Charities a century ago realized that two persons in exactly the same material circumstances, but with different values, need different treatment: One might benefit most from some material help and a pat on the back, the other might need spiritual challenge and a push. Those who were orphaned, elderly, or disabled received aid; jobless adults who were “able and willing to work” received help in job-finding; “those who prefer to live on alms” and those of “confirmed intemperance” were not entitled to material assistance.
“Work tests” helped both in sorting and in providing relief with dignity. When an able-bodied man came to a homeless shelter, he often was asked to chop wood for two hours or to whitewash a building; in that way he could provide part of his own support and also help those unable to chop. A needy woman generally was given a seat in the “sewing room” (often near a child care room) and asked to work on garments that would be donated to the helpless poor or sent through the Red Cross to families suffering from the effects of hurricanes or tornadoes. The work test, along with teaching good habits and keeping away those who did not really need help, also enabled charities to teach the lesson that those who were being helped could help others.

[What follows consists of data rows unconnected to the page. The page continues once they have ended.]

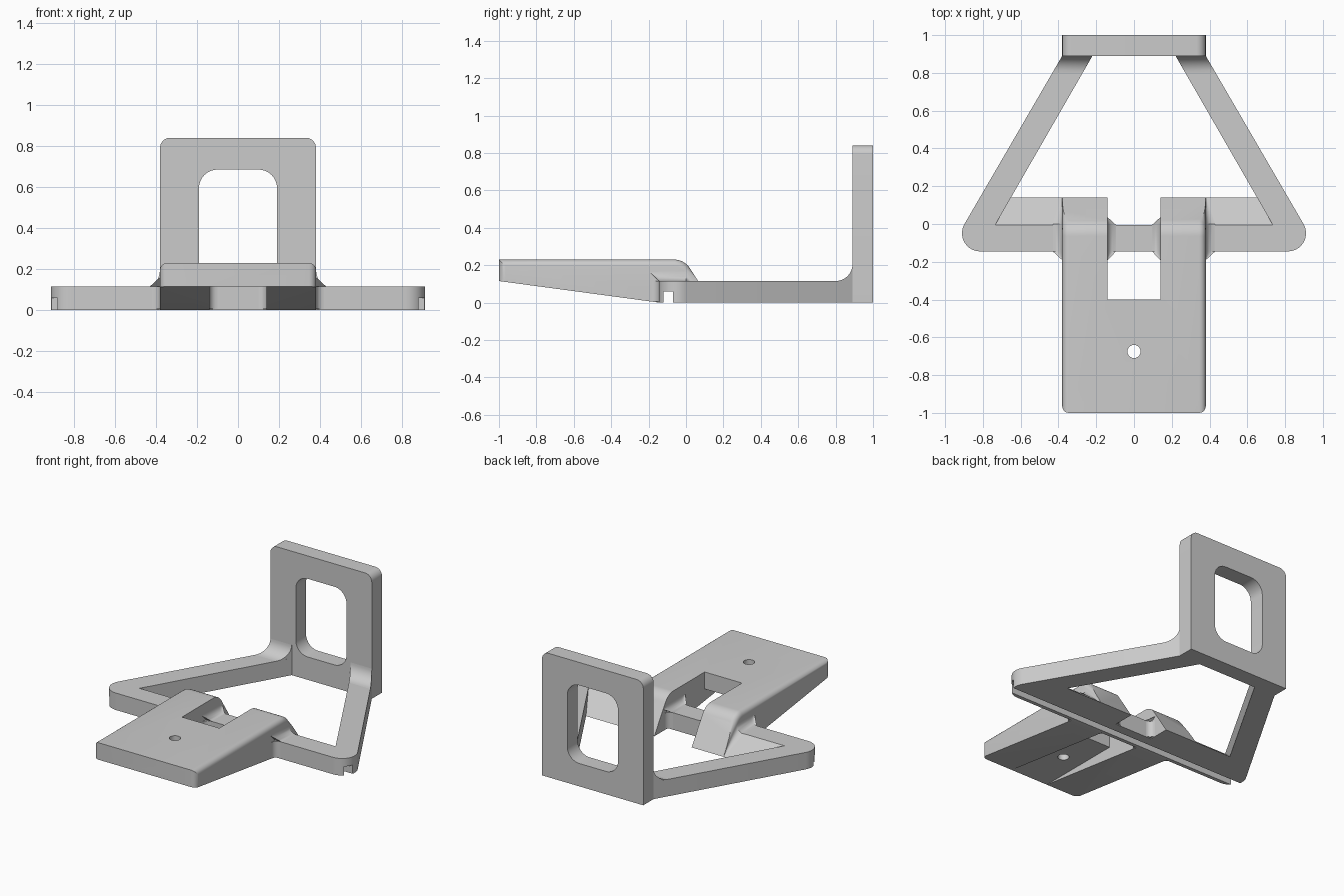
import bpy, bmesh, math

if "Cube" in bpy.data.objects:
    bpy.data.objects.remove(bpy.data.objects["Cube"], do_unlink=True)

grey = bpy.data.materials.new("plain_grey")
grey.use_nodes = True
COLOUR = (0.6, 0.6, 0.6, 1)
grey.diffuse_color = COLOUR
grey.node_tree.nodes["Principled BSDF"].inputs["Base Color"].default_value = COLOUR

BAR = 0.115      # frame thickness
HALF = 0.38      # half width of platform and back plate
SLOT = 0.14      # half width of platform slot
FRONT = -0.145   # front of crossbar


def arc(cx, cy, r, a0, a1, n=10):
    angles = [math.radians(a0 + (a1 - a0) * i / n) for i in range(n + 1)]
    return [(cx + r * math.cos(a), cy + r * math.sin(a)) for a in angles]


def place(axis, p, d):
    return {"x": (d, p[0], p[1]), "y": (p[0], d, p[1]), "z": (p[0], p[1], d)}[axis]


def loft(name, axis, sections):
    """Join a run of outlines, given as (position, points), into a closed solid."""
    bm = bmesh.new()
    rings = [[bm.verts.new(place(axis, p, d)) for p in pts] for d, pts in sections]
    n = len(rings[0])
    for a, b in zip(rings, rings[1:]):
        for i in range(n):
            j = (i + 1) % n
            bm.faces.new((a[i], a[j], b[j], b[i]))
    bm.faces.new(rings[0])
    bm.faces.new(rings[-1])
    bmesh.ops.recalc_face_normals(bm, faces=bm.faces)
    mesh = bpy.data.meshes.new(name)
    bm.to_mesh(mesh)
    bm.free()
    obj = bpy.data.objects.new(name, mesh)
    bpy.context.collection.objects.link(obj)
    mesh.materials.append(grey)
    return obj


def prism(name, axis, pts, lo, hi):
    return loft(name, axis, [(lo, pts), (hi, pts)])


def box(name, x, y0, y1, z0, z1):
    return prism(name, "x", [(y0, z0), (y1, z0), (y1, z1), (y0, z1)], -x, x)


def cut(obj, cutter):
    mod = obj.modifiers.new("cut", "BOOLEAN")
    mod.operation, mod.solver, mod.object = "DIFFERENCE", "EXACT", cutter
    activate(obj)
    bpy.ops.object.modifier_apply(modifier=mod.name)
    bpy.data.objects.remove(cutter, do_unlink=True)


def activate(obj):
    bpy.ops.object.select_all(action="DESELECT")
    obj.select_set(True)
    bpy.context.view_layer.objects.active = obj


def smooth(obj):
    activate(obj)
    bpy.ops.object.shade_smooth_by_angle(angle=math.radians(30))


def groove():
    return box("groove_cutter", 1.2, -0.12, -0.07, -0.05, 0.06)


parts = []

# Frame: crossbar with rounded ends and two converging arms
right = arc(0.815, -0.049, 0.096, -90, 30)
outline = right + [(HALF, 0.89), (-HALF, 0.89)] + [(-x, y) for x, y in reversed(right)]
frame = prism("frame", "z", outline, 0, BAR)
opening = [(0.735, -0.005), (0.22, 0.89), (0.214, 0.9), (-0.214, 0.9), (-0.22, 0.89), (-0.735, -0.005)]
cut(frame, prism("opening_cutter", "z", opening, -0.1, 0.3))
cut(frame, groove())
parts.append(frame)

# Back plate with rounded window
plate = prism("back_plate", "y", [(-HALF, 0), (HALF, 0)] + arc(0.33, 0.79, 0.05, 0, 90)
              + arc(-0.33, 0.79, 0.05, 90, 180), 0.89, 1)
window = []
for cx, cz, a in ((0.1, 0.595, 0), (-0.1, 0.595, 90), (-0.1, 0.245, 180), (0.1, 0.245, 270)):
    window += arc(cx, cz, 0.09, a, a + 90)
cut(plate, prism("window_cutter", "y", window, 0.8, 1.1))
parts.append(plate)

# Platform: wedge with a curved back ramp and rounded long edges
profile = [(-1, BAR), (-1, 0.23)] + arc(-0.064, 0.13, 0.1, 90, 33) + [(0.14, 0), (FRONT, 0)]
platform = prism("platform", "x", profile, -HALF, HALF)
bm = bmesh.new()
bm.from_mesh(platform.data)
rim = [e for e in bm.edges
       if all(abs(abs(v.co.x) - HALF) < 1e-4 and v.co.y < 0.03 and v.co.z > 0.11 for v in e.verts)
       and e.verts[0].co.x * e.verts[1].co.x > 0]
bmesh.ops.bevel(bm, geom=rim, offset=0.035, segments=5, profile=0.5, affect="EDGES")
bm.to_mesh(platform.data)
bm.free()
cut(platform, box("slot_cutter", SLOT, -0.4, 0.3, -0.1, 0.4))
cut(platform, box("pocket_cutter", SLOT, -1.1, -0.39, -0.1, BAR))
cut(platform, prism("hole_cutter", "z", arc(0, -0.675, 0.035, 0, 345, 23), 0, 0.4))
cut(platform, groove())
parts.append(platform)


def fillet(x, z, r, s):
    """Concave corner section opening towards direction s."""
    curve = [(x + s * (r + px), z + r + pz) for px, pz in arc(0, 0, r, 180, 270, 6)]
    return [(x, z)] + curve


for side, s in (("left", 1), ("right", -1)):
    # Ramp behind the crossbar
    parts.append(prism(side + "_ramp", "x", [(-0.005, 0), (0.14, 0), (-0.005, BAR)], s * 0.3, s * 0.75))

    # Blend from arm up to back plate, skewed to follow the arm
    blend = prism(side + "_arm_blend", "x", [(0.89, BAR)] + arc(0.8, 0.205, 0.09, 0, -90), s * 0.22, s * HALF)
    for v in blend.data.vertices:
        v.co.x += s * (0.89 - v.co.y) * 0.58
    parts.append(blend)

    # Blends where the platform meets the crossbar
    parts.append(loft(side + "_outer_blend", "y", [
        (-0.19, fillet(s * HALF, 0.16, 0.001, s)), (FRONT, fillet(s * HALF, BAR, 0.05, s)),
        (0, fillet(s * HALF, BAR, 0.05, s)), (0.14, fillet(s * HALF, 0, 0.001, s))]))
    parts.append(loft(side + "_inner_blend", "y", [
        (-0.19, fillet(s * SLOT, 0.16, 0.001, -s)), (FRONT, fillet(s * SLOT, BAR, 0.045, -s)),
        (-0.005, fillet(s * SLOT, BAR, 0.045, -s)), (0.035, fillet(s * SLOT, 0.14, 0.001, -s))]))
    for label, x, d, y, t in (("front_outer", HALF, s, FRONT, -1), ("front_inner", SLOT, -s, FRONT, -1),
                              ("back_inner", SLOT, -s, -0.005, 1)):
        pts = [(px, y + t * py) for px, py in fillet(s * x, 0, 0.04, d)]
        parts.append(prism(side + "_" + label + "_corner", "z", pts, 0.005, BAR))

for part in parts:
    smooth(part)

Today, don’t we need to stop talking about “the poor” in abstraction and start distinguishing once again between those who truly yearn for help and those who just want an enabler? Programs have the chance to succeed only when categories are established and firmly maintained. Work tests can help: Why shouldn’t some homeless men clean up streets and parks and remove graffiti? Now, as thousands of crack babies born addicted to cocaine and often deserted by mothers who care only for the next high, languish in hospitals under bright lights and with almost no human contact, why shouldn’t homeless women (some are psychotic or sick, but others are healthy and gentle) be assigned to hold a baby for an hour in exchange for food and shelter?
Such appears to me as solid and wise advice.